I had been using picture symbols on my own and having some success with them; however his teacher and a Speech Therapist (who was trying to help) insisted we teach Troy PECS. I attended a half day session with a specialist, along with his EAs, his teacher and a few others. I diligently went through the arduous process of PECS. I wasn’t having much success once again, but I stuck with it. The end of the year IEP brought to my attention the school hadn’t bothered with the process.
Since Winnipeg, with the exception of one year we have had the same Speech Therapist. I don’t like her. The main problem is she doesn’t listen. She just goes about her own agenda and against my wishes. Stupid things, like insisting Troy must push a button on his communication device to say “next page”, yet Troy can physically change a page without asking to do that. Seriously, what person in this world says ‘next page’ when they can do it themself. Then there is the three times she wiped out the entire contents of his communication device. She also likes to take credit for getting us the device, but she didn’t. I did, but that is a different story. Or Troy having to say “more” either via sign or the communication device, every time he wants a bite of food or a sip of a drink.
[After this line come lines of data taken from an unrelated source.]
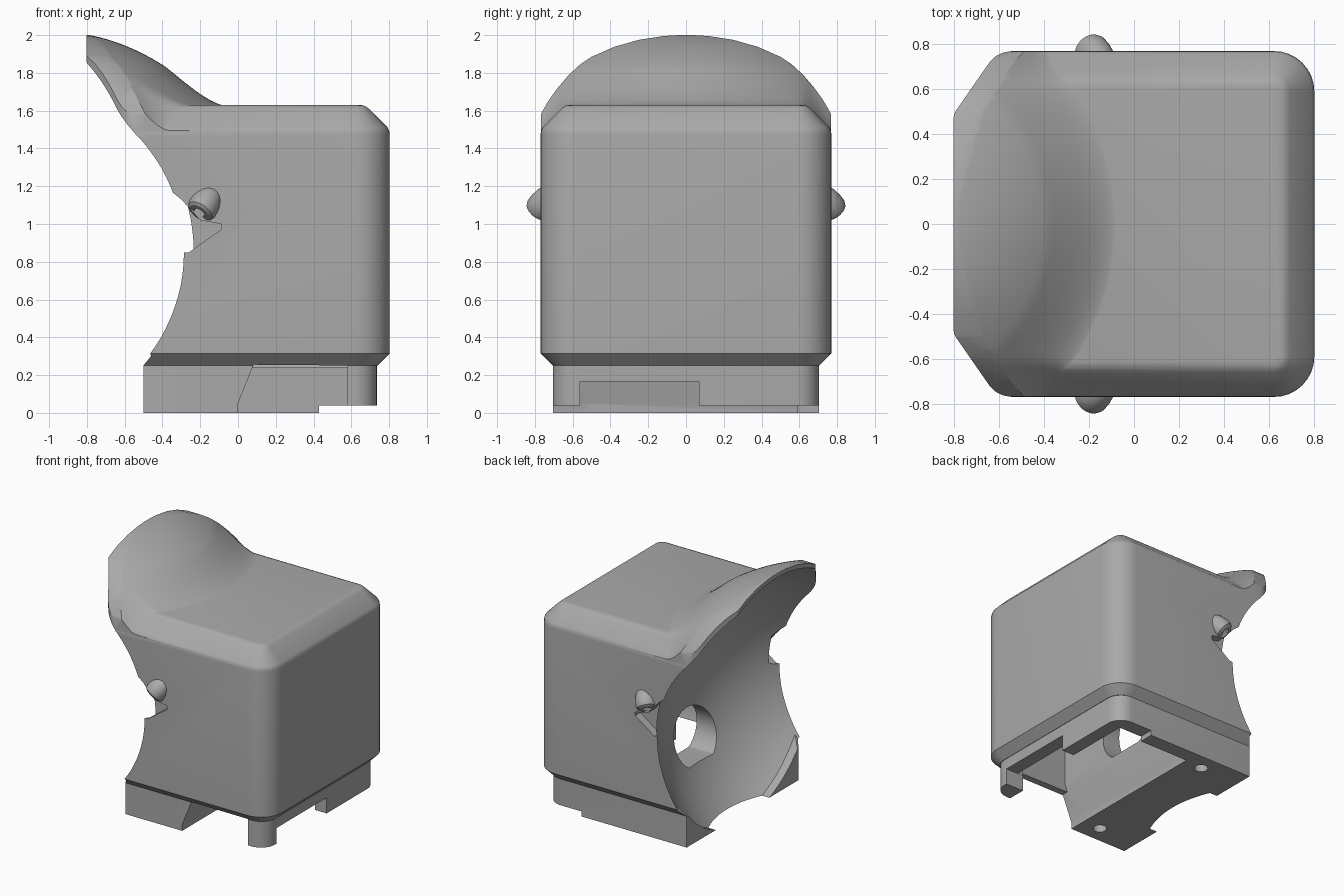
import bpy, bmesh, math
from mathutils import Vector

if "Cube" in bpy.data.objects:
    bpy.data.objects.remove(bpy.data.objects["Cube"])

grey = bpy.data.materials.new("mid grey")
grey.diffuse_color = (0.40, 0.40, 0.40, 1)
grey.use_nodes = True
grey.node_tree.nodes["Principled BSDF"].inputs["Base Color"].default_value = grey.diffuse_color


def obj(name, bm):
    bmesh.ops.recalc_face_normals(bm, faces=bm.faces)
    me = bpy.data.meshes.new(name)
    bm.to_mesh(me)
    bm.free()
    me.materials.append(grey)
    ob = bpy.data.objects.new(name, me)
    bpy.context.collection.objects.link(ob)
    return ob


def loft(name, rings):
    bm = bmesh.new()
    vs = [[bm.verts.new(p) for p in r] for r in rings]
    n = len(vs[0])
    for a, b in zip(vs, vs[1:]):
        for i in range(n):
            bm.faces.new((a[i], a[(i + 1) % n], b[(i + 1) % n], b[i]))
    bm.faces.new(vs[0])
    bm.faces.new(vs[-1])
    return obj(name, bm)


def prism_x(name, pts, x0, x1):
    return loft(name, [[(x, y, z) for y, z in pts] for x in (x0, x1)])


def prism_y(name, pts, y0, y1):
    return loft(name, [[(x, y, z) for x, z in pts] for y in (y0, y1)])


def block(name, x0, x1, y0, y1, z0, z1):
    return prism_y(name, [(x0, z0), (x1, z0), (x1, z1), (x0, z1)], y0, y1)


def sphere(name, c, r):
    bm = bmesh.new()
    bmesh.ops.create_uvsphere(bm, u_segments=96, v_segments=64, radius=r)
    bmesh.ops.translate(bm, verts=bm.verts, vec=c)
    return obj(name, bm)


def lathe(name, profile, origin, axis, n=48):
    q = Vector(axis).to_track_quat('Z', 'Y')
    o = Vector(origin)
    return loft(name, [[o + q @ Vector((r * math.cos(2 * math.pi * i / n),
                                        r * math.sin(2 * math.pi * i / n), z))
                        for i in range(n)] for r, z in profile])


def boolean(ob, other, op='DIFFERENCE'):
    m = ob.modifiers.new("cut", 'BOOLEAN')
    m.operation, m.object, m.solver = op, other, 'EXACT'
    bpy.context.view_layer.objects.active = ob
    bpy.ops.object.modifier_apply(modifier=m.name)
    bpy.data.objects.remove(other, do_unlink=True)


def rounded(corners, z, n=8):
    """Polygon with rounded corners, given as (x, y, radius)."""
    out = []
    for i, (x, y, r) in enumerate(corners):
        p = Vector((x, y))
        a = (Vector(corners[i - 1][:2]) - p).normalized()
        b = (Vector(corners[(i + 1) % len(corners)][:2]) - p).normalized()
        half = a.angle(b) / 2
        w, d = math.sin(half), r / math.tan(half)
        for k in range(n + 1):
            t = k / n
            c = ((1 - t) ** 2, 2 * w * t * (1 - t), t * t)
            v = ((p + a * d) * c[0] + p * c[1] + (p + b * d) * c[2]) / sum(c)
            out.append((v.x, v.y, z))
    return out


def footprint(d, z):
    y, r = 0.77 - d, max(0.18 - d, 0.04)
    return rounded([(0.803 - d, -y, r), (0.803 - d, y, r), (-0.61, y, 0.12),
                    (-0.803, 0.49, 0.06), (-0.803, -0.49, 0.06), (-0.61, -y, 0.12)], z)


CENTRE, R, SHELL = Vector((-1.18, 0, 0.85)), 1.18, 1.25

# main housing with top and bottom chamfers
housing = loft("housing", [footprint(d, z) for d, z in (
    (0.065, 0.25), (0.0, 0.315), (0.0, 1.475), (0.003, 1.495), (0.012, 1.512),
    (0.108, 1.608), (0.122, 1.62), (0.14, 1.628), (0.16, 1.63))])


# flared hood: dome around the dish, blended softly into the housing top
def hood_height(r, y):
    if r > 0.8:
        dome = 0.85 + math.sqrt(max(1.6 - r * r, 0))
    else:
        dome = min(1.83 + 0.65 * (0.8 - r) - 0.57 * (0.8 - r) ** 2, 2.0)
    top = 1.626 - max(0, abs(y) - 0.636)
    k = 0.2 - 0.8 * max(0, abs(y) - 0.6)
    soft = max(0, k - abs(dome - top))
    return max(dome, top) + soft * soft / (4 * k)


rings = []
for i in range(81):
    th = -1.15 + 2.3 * i / 80
    ring = []
    for j in range(49):
        r = 0.3 + 0.9 * j / 48
        y = r * math.sin(th)
        ring.append((-1.18 + r * math.cos(th), y, hood_height(r, y)))
    rings.append(ring + [(ring[-1][0], ring[-1][1], 1.2), (ring[0][0], ring[0][1], 1.2)])
hood = loft("hood", rings)
boolean(hood, loft("trim", [footprint(0.002, z) for z in (1.15, 2.2)]), 'INTERSECT')
arch = [(0, 2.003), (0.12, 1.995), (0.25, 1.975), (0.38, 1.938), (0.5, 1.885), (0.56, 1.845),
        (0.62, 1.79), (0.68, 1.72), (0.73, 1.65), (0.775, 1.57), (0.8, 1.1)]
arch = [(-y, z) for y, z in arch[:0:-1]] + arch
boolean(hood, prism_x("trim", arch, -1, 0.5), 'INTERSECT')
boolean(housing, hood, 'UNION')

# base skirt
skirt = [(0.735, -0.705, 0.12), (0.735, 0.705, 0.12), (-0.5, 0.705, 0.001), (-0.5, -0.705, 0.001)]
boolean(housing, loft("skirt", [rounded(skirt, z) for z in (0, 0.275)]), 'UNION')

# inner cavity, leaving a shell behind the dish
cavity = prism_y("cavity", [(0.08, 0.2), (0.75, 0.2), (0.75, 1.6), (-0.5, 1.6),
                            (-0.5, 0.95), (0.08, 0.8)], -0.72, 0.72)
boolean(cavity, loft("trim", [footprint(d, z) for d, z in (
    (0.12, 0.24), (0.09, 0.33), (0.09, 1.44), (0.18, 1.54))]), 'INTERSECT')
boolean(cavity, sphere("dish_back", CENTRE, SHELL))
boolean(housing, cavity)

# bottom opening with sloped edge, front gap, raised rim, cable notch
slope = [(0.0, -0.1), (0.0, 0.05), (0.082, 0.255)]
boolean(housing, prism_y("opening", slope + [(0.63, 0.255), (0.63, -0.1)], -0.56, 0.59))
boolean(housing, prism_y("front_gap", slope + [(0.58, 0.251), (0.58, -0.1)], -1, -0.5))
boolean(housing, block("rim_step", 0.43, 1, -0.5, 1, -0.1, 0.04))
boolean(housing, block("post_step", 0.43, 1, -1, -0.49, -0.1, 0.0401))
boolean(housing, block("cable_notch", 0.55, 1, -0.561, 0.07, -0.1, 0.165))

# spherical dish, narrowed where it meets the base corners
dish = sphere("dish", CENTRE, R)
keep = prism_y("base_corners", [(-0.51, -0.5), (-0.51, 0.24), (-0.44, 0.325), (0, 0.325),
                                (0, -0.5)], -1.2, 1.2)
boolean(keep, lathe("dish_mouth", [(0.915, 0), (0.915, 1.5)], (-1, 0, 0.85), (1, 0, 0), 96))
boolean(dish, keep)
boolean(housing, dish)

# centre hole with a flattened bottom
hole = [(0.25 * math.cos(a * math.pi / 24),
         max(0.5 + 0.22 * math.sin(a * math.pi / 24), 0.32 + 0.0001 * a)) for a in range(48)]
boolean(housing, prism_x("lens_hole", hole, -0.5, 0.2))

for s in (-1, 1):
    # screw hole under the base
    boolean(housing, lathe("screw_hole", [(0.05, -0.1), (0.05, 0.07)],
                           (-0.155, s * 0.57, 0), (0, 0, 1), 24))
    # side notch in the dish edge
    boolean(housing, prism_y("side_notch", [(-0.45, 0.85), (-0.26, 0.85), (-0.09, 0.97),
                                            (-0.09, 1.0), (-0.2, 1.02), (-0.3, 1.13),
                                            (-0.45, 1.25)], s * 0.705, s * 0.9))
    # bullet-shaped boss with a bored end
    boss = lathe("side_boss", [(0.03, 0.04), (0.032, 0.0), (0.058, 0.0), (0.073, 0.01),
                               (0.08, 0.03), (0.078, 0.07), (0.07, 0.11), (0.054, 0.145),
                               (0.03, 0.17), (0.006, 0.18)],
                 (-0.205, s * 0.785, 1.06), (0.46, -s * 0.45, 0.66), 32)
    boss.select_set(True)

housing.select_set(True)
bpy.context.view_layer.objects.active = housing
bpy.ops.object.shade_smooth_by_angle(angle=math.radians(32))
My other kids ask for more when what is infront of them is done, not each and every time they want a bite or drink. I understand these Speech Therapists have a lot of demands on them, but I think common sense should be a mandatory requirement for the job.
So today, while watching Troy say “I want”, I began to fill in all the blanks. Juice, food, outside, camp, change the channel, the dogs, sleep, change his diaper? As usual, I have no idea what he really wants.
But I know what I want. I want Troy to be able to communicate.
To tell me if someone hurts him, neglects him. To tell me what was the most exciting thing about the camp he was at last week was (he ziplined…WOW). Is he hungry? When he hurts, where and how? Why is he sad? What happened at school? What his friends did? What sport he loves watching the most?
Yes, I have my own want. I want……